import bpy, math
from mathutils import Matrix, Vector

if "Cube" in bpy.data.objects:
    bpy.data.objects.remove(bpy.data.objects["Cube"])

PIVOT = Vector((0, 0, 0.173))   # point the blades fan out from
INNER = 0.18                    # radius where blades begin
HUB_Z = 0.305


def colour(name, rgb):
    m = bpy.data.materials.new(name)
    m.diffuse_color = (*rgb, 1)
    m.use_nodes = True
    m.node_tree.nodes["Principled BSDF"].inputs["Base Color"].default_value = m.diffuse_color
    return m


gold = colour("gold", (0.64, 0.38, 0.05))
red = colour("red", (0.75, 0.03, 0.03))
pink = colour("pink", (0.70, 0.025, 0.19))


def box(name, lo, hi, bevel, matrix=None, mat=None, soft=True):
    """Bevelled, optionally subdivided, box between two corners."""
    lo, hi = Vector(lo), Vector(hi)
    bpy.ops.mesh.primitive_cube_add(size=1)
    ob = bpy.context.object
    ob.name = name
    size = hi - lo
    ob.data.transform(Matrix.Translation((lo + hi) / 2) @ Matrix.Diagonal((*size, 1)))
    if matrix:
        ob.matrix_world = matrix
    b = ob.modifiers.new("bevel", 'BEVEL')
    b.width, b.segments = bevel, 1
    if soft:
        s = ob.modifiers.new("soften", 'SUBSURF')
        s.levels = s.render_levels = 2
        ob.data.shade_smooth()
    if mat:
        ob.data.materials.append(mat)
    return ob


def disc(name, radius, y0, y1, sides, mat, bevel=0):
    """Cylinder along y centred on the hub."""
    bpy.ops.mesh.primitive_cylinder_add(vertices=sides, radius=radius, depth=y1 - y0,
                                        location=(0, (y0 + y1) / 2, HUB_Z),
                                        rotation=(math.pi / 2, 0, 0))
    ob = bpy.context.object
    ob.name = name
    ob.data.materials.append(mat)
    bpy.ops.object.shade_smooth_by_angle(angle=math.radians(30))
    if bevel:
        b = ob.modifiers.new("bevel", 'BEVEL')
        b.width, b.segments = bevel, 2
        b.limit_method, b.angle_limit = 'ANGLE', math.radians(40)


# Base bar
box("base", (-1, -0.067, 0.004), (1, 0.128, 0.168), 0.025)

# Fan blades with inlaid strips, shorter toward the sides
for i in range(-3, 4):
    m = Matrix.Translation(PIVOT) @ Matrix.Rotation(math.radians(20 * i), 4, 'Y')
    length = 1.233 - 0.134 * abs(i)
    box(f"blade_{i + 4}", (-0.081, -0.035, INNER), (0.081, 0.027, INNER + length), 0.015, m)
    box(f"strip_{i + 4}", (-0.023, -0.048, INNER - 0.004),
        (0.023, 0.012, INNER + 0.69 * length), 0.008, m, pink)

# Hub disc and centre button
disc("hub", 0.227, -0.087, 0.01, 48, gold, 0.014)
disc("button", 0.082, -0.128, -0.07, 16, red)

********************

== Requirement ==
In the answer, give the lines from the first line of the data through the line with "m.use_nodes = True", exactly as they appear and with no additions.

== Task output ==
import bpy, math
from mathutils import Matrix, Vector

if "Cube" in bpy.data.objects:
    bpy.data.objects.remove(bpy.data.objects["Cube"])

PIVOT = Vector((0, 0, 0.173))   # point the blades fan out from
INNER = 0.18                    # radius where blades begin
HUB_Z = 0.305


def colour(name, rgb):
    m = bpy.data.materials.new(name)
    m.diffuse_color = (*rgb, 1)
    m.use_nodes = True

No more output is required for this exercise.